MythTrouncers Episode 1: Quantitative research is better than qualitative, and vice versa.
3/1/12 / Holly Russo
Myth: Quantitative research is better than qualitative (or) qualitative research is better than quantitative.
As a gal who holds qual research so near and dear to my heart, my initial reaction to the first half of this myth is to lean back in my desk chair and yell dramatically, “Noooooooo!”
But in an effort to remain professional, I shall take a deep breath and propose that, as any good researcher would tell you, there is a time, a place, and a purpose for each of these approaches to understanding your various constituents. Google “qualitative research” and the first search result will send you to the Wikipedia page on the topic. It’s tough to talk qual without contrasting it with quantitative research, as the Wiki page does, but it boils down to the type of information you’re trying to get. The widely accepted rule is that quant research helps you learn what, where, when, how many, and qual research helps hone in on the how, and why – mostly related to decision-making behaviors.
So you can see why one might be preferable in one situation but not another.
I think I’ve noted the ‘quant is better’ school of thought (perhaps because I’m sensitive to the assumption) in situations when we are working with a client who must take the results of the research and present them to decision-makers – and really, most of our clients must do just that. And I understand. It’s different going to your manager with numbers and statistics with margins of error than it is going with quotes from a focus group. You don’t have a way to prove the accuracy of your qualitative results. Even when you’re working with a smart, reputable firm, qual research is tricky…but it’s the only way to dig deeper than those survey responses allow.
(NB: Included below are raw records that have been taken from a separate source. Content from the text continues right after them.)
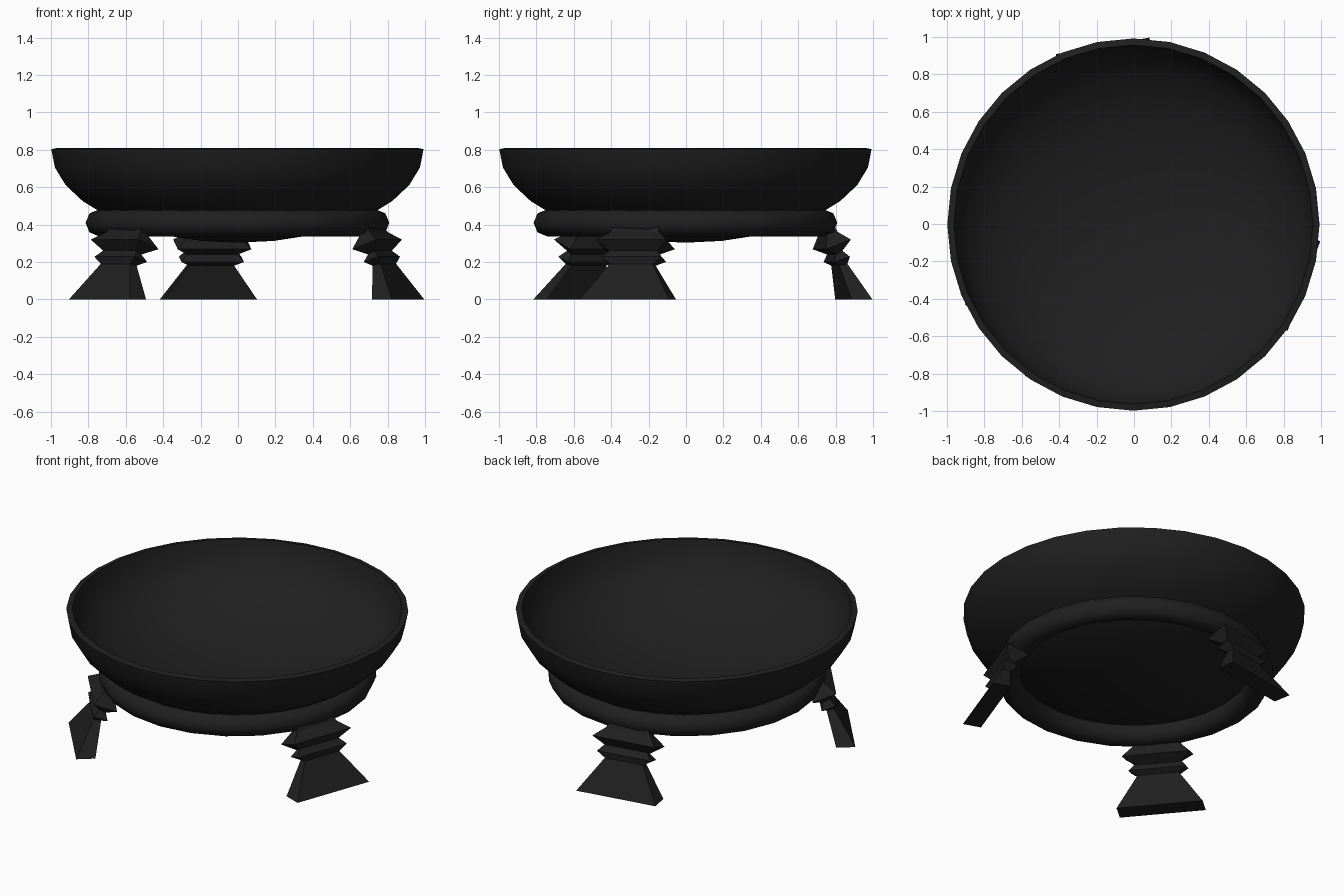
import bpy, bmesh
from math import sin, cos, pi, radians

if "Cube" in bpy.data.objects:
    bpy.data.objects.remove(bpy.data.objects["Cube"])

OX, OY = -0.003, -0.003          # bowl axis

black = bpy.data.materials.new("black_iron")
black.diffuse_color = (0.014, 0.014, 0.014, 1)
black.use_nodes = True
black.node_tree.nodes["Principled BSDF"].inputs["Base Color"].default_value = black.diffuse_color


def make(name, bm, smooth):
    bmesh.ops.recalc_face_normals(bm, faces=bm.faces)
    me = bpy.data.meshes.new(name)
    bm.to_mesh(me)
    bm.free()
    me.materials.append(black)
    me.polygons.foreach_set("use_smooth", [smooth] * len(me.polygons))
    ob = bpy.data.objects.new(name, me)
    bpy.context.collection.objects.link(ob)
    return ob


def lathe(name, profile, sides):
    """Revolve a closed loop of (radius, z) points around the bowl axis."""
    bm = bmesh.new()
    rings = []
    for r, z in profile:
        if r < 1e-5:
            rings.append([bm.verts.new((OX, OY, z))] * sides)
        else:
            rings.append([bm.verts.new((OX + r * cos(2 * pi * k / sides),
                                        OY + r * sin(2 * pi * k / sides), z))
                          for k in range(sides)])
    for a, b in zip(rings, rings[1:] + rings[:1]):
        for k in range(sides):
            n = (k + 1) % sides
            corners = list(dict.fromkeys((a[k], a[n], b[n], b[k])))
            if len(corners) > 2:          # nothing to fill between two poles
                bm.faces.new(corners)
    ob = make(name, bm, True)
    bpy.context.view_layer.objects.active = ob
    ob.select_set(True)
    bpy.ops.object.shade_smooth_by_angle(angle=radians(50))
    ob.select_set(False)
    return ob


# Bowl: squashed half sphere shell with a slightly sloped rim
def arc(r, z, depth):
    return [(r * cos(pi / 16 * i) if i < 8 else 0, z - depth * sin(pi / 16 * i))
            for i in range(9)]


lathe("bowl", arc(0.995, 0.803, 0.5) + arc(0.96, 0.81, 0.47)[::-1], 32)

# Support ring under the bowl
lathe("support_ring", [(0.74 + 0.072 * cos(pi / 4 * i), 0.409 + 0.072 * sin(pi / 4 * i))
                       for i in range(8)], 24)

# Leg sections: inner radius, inner z, outer radius, outer z, half width
SECTIONS = [(0.855, 0.0, 0.967, 0.0, 0.254),
            (0.81, 0.18, 0.855, 0.19, 0.122),
            (0.777, 0.20, 0.86, 0.228, 0.17),
            (0.79, 0.24, 0.825, 0.26, 0.138),
            (0.723, 0.268, 0.86, 0.32, 0.2),
            (0.74, 0.335, 0.80, 0.36, 0.14),
            (0.73, 0.39, 0.78, 0.40, 0.12)]


def leg(name, angle):
    c, s = cos(radians(angle)), sin(radians(angle))
    bm = bmesh.new()
    loops = []
    for ri, zi, ro, zo, w in SECTIONS:
        loops.append([bm.verts.new((r * c - t * s, r * s + t * c, z))
                      for r, t, z in ((ri, -w, zi), (ro, -w, zo), (ro, w, zo), (ri, w, zi))])
    for a, b in zip(loops, loops[1:]):
        for k in range(4):
            n = (k + 1) % 4
            bm.faces.new((a[k], a[n], b[n], b[k]))
    bm.faces.new(loops[0])
    bm.faces.new(loops[-1])
    return make(name, bm, False)


# Three legs spaced evenly
for name, angle in (("back_leg", 100), ("left_leg", 220), ("right_leg", 340)):
    leg(name, angle)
The fact is that there are certain situations in which there’s very little substitute for qual research, nor is there for quant. They’re a good team to help you answer all sorts of questions. So next time, before you scoff at the suggestion of a focus group, or poo-poo the recommendation for in-depth interviews, just consider what you’re trying to learn. And for goodness sake, find someone bright to guide you to the right research methods, and conduct it well.
I’m thinking we can declare this Myth TROUNCED. What do you think?